**TASK DETAILS:** Check the listing below for lines with the word "context" and say how many there are, with nothing but the number.
┌─ EXERCISE MATERIAL
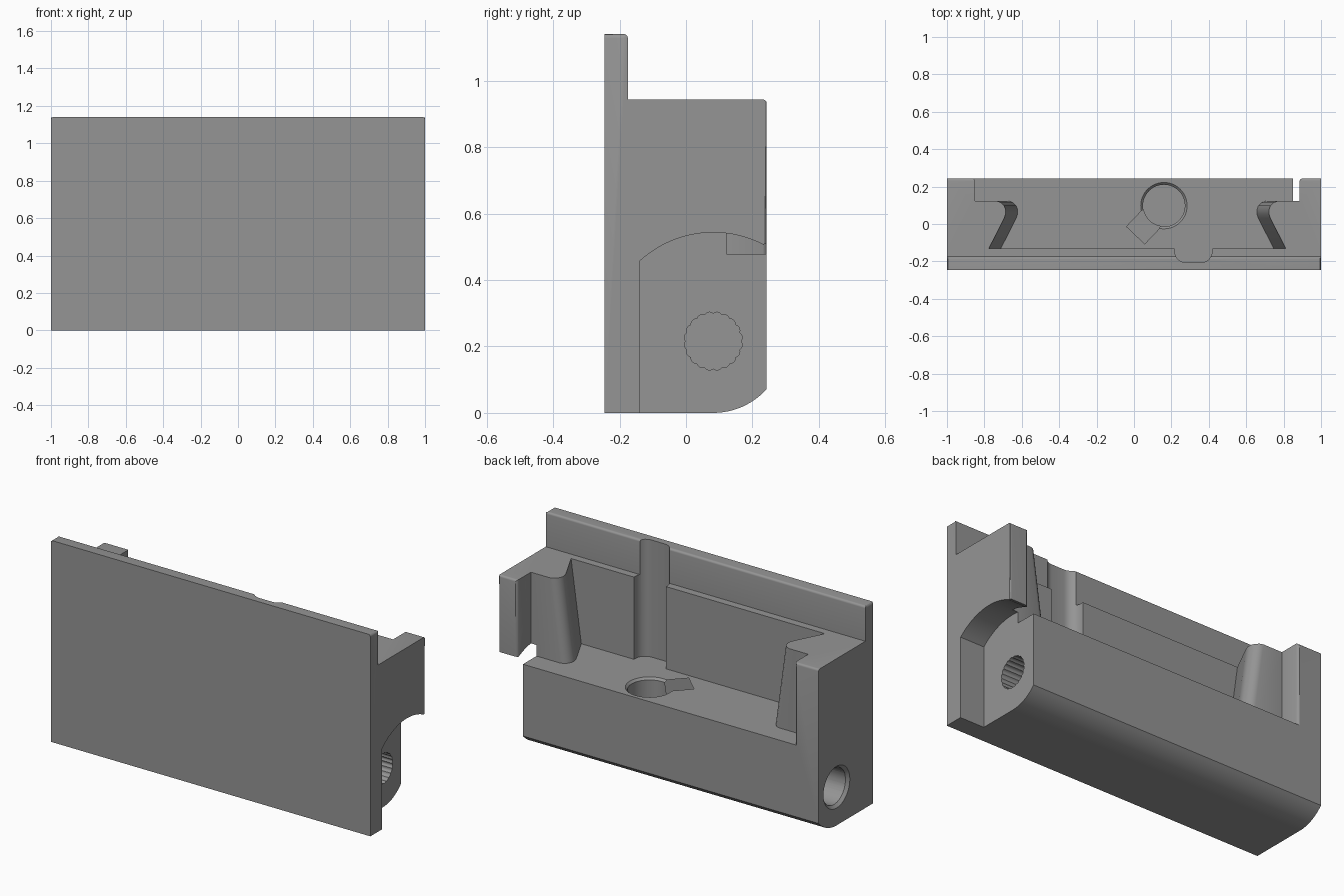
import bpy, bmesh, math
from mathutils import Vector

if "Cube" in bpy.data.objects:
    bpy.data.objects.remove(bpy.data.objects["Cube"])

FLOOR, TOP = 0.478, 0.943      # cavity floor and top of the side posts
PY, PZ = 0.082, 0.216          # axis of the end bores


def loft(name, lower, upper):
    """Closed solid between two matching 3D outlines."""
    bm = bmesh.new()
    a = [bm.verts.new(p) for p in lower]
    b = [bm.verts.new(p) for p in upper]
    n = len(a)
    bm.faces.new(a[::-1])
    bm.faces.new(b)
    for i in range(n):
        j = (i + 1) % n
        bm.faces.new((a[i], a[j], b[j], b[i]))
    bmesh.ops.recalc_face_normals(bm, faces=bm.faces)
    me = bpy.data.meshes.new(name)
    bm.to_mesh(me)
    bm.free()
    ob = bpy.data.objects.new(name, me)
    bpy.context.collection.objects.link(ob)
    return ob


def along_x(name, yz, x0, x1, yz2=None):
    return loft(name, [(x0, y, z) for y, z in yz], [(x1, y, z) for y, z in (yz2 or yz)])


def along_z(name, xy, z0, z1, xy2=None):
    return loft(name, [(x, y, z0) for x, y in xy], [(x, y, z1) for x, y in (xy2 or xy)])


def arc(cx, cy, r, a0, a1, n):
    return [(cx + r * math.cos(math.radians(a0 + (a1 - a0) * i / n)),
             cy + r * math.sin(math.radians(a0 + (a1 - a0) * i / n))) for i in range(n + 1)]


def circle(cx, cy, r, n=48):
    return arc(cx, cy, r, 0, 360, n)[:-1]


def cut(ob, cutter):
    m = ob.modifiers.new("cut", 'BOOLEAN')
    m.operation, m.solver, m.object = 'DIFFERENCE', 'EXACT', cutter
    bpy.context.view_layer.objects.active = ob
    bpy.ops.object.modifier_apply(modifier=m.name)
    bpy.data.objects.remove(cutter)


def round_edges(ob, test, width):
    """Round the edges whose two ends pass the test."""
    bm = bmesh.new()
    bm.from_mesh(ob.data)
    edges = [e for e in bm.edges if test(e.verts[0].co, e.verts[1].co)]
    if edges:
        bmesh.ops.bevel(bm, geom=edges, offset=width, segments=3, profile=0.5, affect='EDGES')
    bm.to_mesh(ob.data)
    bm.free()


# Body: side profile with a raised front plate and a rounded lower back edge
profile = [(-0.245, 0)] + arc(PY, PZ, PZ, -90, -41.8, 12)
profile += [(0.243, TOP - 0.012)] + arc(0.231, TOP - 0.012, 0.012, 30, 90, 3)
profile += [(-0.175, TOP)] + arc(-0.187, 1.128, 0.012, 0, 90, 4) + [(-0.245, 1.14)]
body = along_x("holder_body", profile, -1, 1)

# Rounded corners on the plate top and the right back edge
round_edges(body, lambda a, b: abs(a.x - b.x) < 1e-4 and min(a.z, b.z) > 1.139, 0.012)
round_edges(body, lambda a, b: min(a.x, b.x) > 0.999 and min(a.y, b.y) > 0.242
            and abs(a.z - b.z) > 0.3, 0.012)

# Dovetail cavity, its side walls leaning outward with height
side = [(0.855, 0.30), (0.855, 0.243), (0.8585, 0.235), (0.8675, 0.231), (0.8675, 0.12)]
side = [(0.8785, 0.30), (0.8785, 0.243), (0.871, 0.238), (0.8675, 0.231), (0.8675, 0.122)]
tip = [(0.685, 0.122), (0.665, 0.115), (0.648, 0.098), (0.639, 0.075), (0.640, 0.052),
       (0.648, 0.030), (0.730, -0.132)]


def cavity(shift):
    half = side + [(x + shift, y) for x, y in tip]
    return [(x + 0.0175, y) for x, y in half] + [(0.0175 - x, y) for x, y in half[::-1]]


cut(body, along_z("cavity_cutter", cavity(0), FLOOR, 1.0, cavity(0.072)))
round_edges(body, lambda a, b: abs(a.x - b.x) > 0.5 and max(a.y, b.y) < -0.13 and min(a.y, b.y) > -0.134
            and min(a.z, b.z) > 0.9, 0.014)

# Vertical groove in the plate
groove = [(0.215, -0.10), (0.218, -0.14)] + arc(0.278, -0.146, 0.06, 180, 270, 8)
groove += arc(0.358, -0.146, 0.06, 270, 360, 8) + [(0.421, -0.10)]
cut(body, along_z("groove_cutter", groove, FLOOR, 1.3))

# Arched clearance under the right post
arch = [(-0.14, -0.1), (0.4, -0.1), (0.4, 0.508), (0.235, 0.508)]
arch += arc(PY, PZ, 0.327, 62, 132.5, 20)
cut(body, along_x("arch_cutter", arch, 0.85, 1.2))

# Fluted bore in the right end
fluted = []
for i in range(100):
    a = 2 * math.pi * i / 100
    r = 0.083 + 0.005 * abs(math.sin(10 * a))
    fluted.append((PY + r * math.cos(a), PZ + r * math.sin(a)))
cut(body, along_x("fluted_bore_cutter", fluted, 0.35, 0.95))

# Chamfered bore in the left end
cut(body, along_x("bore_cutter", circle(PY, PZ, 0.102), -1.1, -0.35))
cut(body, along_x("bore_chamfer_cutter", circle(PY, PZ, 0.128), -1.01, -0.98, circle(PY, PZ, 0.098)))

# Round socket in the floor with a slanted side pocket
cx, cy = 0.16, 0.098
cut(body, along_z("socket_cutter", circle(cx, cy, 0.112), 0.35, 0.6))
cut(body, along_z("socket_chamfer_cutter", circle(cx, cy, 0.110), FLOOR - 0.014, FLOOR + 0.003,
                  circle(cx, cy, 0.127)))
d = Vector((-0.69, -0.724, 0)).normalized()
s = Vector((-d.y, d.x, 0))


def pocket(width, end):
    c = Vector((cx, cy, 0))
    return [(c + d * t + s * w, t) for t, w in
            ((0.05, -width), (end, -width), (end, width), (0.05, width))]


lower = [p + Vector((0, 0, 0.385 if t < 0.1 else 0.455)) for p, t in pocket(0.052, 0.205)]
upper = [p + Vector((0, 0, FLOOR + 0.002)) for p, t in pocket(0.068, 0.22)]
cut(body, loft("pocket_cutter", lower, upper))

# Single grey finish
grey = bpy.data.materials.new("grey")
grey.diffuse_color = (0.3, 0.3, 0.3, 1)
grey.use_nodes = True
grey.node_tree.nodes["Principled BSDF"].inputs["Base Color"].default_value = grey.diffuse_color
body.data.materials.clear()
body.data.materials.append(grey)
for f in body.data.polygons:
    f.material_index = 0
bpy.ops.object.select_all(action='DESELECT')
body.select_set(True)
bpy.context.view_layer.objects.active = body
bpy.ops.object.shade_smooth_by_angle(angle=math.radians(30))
└─
┌─ EXERCISE MATERIAL
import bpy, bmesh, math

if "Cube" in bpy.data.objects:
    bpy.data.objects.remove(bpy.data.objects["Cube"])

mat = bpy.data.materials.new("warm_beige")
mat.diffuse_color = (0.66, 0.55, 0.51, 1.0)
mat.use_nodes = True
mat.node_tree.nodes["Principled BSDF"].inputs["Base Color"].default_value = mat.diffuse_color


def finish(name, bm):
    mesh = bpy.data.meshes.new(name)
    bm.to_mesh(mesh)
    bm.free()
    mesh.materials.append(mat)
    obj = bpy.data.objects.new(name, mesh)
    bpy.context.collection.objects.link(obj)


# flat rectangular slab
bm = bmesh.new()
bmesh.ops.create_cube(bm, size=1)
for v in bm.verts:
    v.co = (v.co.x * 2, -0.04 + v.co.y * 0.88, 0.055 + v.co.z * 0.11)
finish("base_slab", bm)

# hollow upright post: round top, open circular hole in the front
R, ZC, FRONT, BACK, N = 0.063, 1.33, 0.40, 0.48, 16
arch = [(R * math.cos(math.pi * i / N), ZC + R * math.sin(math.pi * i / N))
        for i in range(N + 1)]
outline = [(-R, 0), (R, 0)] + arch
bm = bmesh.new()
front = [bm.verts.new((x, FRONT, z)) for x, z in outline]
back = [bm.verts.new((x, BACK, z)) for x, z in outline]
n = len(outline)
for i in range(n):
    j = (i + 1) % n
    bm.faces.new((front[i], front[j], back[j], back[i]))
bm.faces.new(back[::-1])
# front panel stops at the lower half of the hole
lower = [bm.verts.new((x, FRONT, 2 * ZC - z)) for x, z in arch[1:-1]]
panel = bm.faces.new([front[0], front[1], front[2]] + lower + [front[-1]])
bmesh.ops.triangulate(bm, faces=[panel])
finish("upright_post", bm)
└─
┌─ EXERCISE MATERIAL
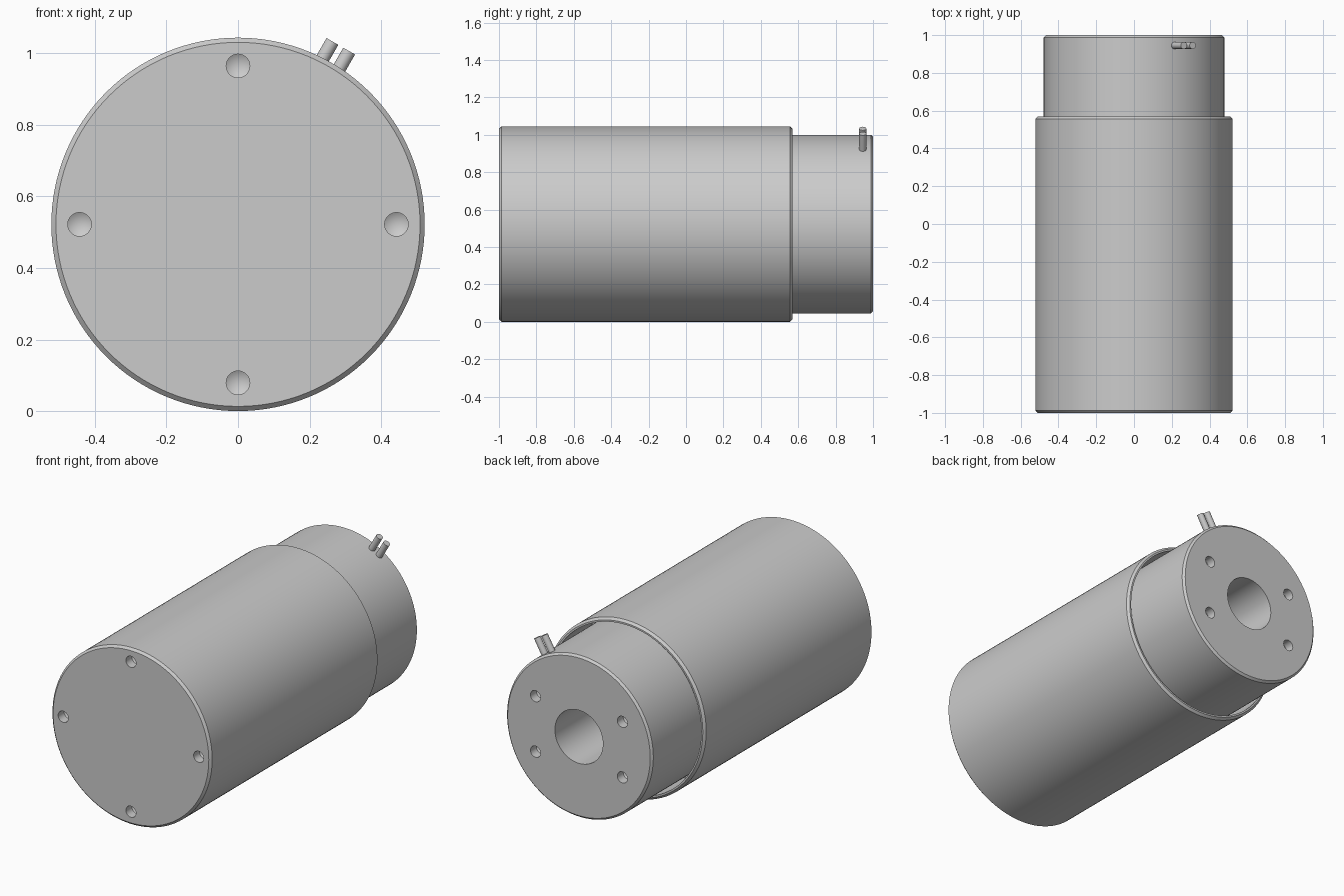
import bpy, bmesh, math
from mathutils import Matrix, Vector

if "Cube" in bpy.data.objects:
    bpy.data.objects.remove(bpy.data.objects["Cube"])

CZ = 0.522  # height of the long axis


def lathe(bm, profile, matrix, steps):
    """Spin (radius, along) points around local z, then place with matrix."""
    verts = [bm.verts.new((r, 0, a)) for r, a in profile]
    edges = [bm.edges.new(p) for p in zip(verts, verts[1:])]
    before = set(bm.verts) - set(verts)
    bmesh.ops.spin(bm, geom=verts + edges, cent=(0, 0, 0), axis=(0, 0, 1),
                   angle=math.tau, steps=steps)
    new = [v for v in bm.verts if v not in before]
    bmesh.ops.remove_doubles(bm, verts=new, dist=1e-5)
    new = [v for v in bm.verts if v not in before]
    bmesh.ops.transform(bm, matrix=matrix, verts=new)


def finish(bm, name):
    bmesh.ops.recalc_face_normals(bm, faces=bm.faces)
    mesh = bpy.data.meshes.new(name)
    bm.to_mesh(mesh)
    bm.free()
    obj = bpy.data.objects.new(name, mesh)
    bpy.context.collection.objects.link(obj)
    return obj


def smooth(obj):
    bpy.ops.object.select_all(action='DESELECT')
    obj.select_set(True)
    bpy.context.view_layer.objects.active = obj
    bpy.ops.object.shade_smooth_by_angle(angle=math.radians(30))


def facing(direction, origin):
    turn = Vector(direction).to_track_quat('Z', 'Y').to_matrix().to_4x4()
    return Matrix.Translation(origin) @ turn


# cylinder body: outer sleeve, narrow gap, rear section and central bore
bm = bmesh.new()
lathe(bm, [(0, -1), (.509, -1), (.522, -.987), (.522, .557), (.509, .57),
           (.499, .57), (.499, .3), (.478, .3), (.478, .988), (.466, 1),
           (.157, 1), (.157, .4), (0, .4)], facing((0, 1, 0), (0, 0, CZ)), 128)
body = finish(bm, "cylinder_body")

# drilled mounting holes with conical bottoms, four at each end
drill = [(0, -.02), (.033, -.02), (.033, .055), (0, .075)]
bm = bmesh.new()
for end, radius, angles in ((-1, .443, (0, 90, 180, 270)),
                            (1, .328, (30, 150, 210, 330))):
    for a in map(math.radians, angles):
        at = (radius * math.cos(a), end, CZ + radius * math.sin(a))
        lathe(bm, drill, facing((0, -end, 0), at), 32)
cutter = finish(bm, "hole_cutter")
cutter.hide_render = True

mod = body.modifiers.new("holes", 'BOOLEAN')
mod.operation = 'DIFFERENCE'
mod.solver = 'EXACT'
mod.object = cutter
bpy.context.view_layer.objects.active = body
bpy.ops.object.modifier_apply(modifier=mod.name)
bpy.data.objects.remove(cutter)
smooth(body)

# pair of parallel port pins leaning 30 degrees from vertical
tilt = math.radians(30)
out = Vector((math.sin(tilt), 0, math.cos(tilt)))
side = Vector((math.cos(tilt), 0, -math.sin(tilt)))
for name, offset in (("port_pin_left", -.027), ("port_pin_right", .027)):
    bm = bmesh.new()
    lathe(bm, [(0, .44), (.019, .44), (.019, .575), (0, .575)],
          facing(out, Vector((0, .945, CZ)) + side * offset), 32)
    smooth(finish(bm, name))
└─
**SOLUTION TO THIS PROBLEM:** 7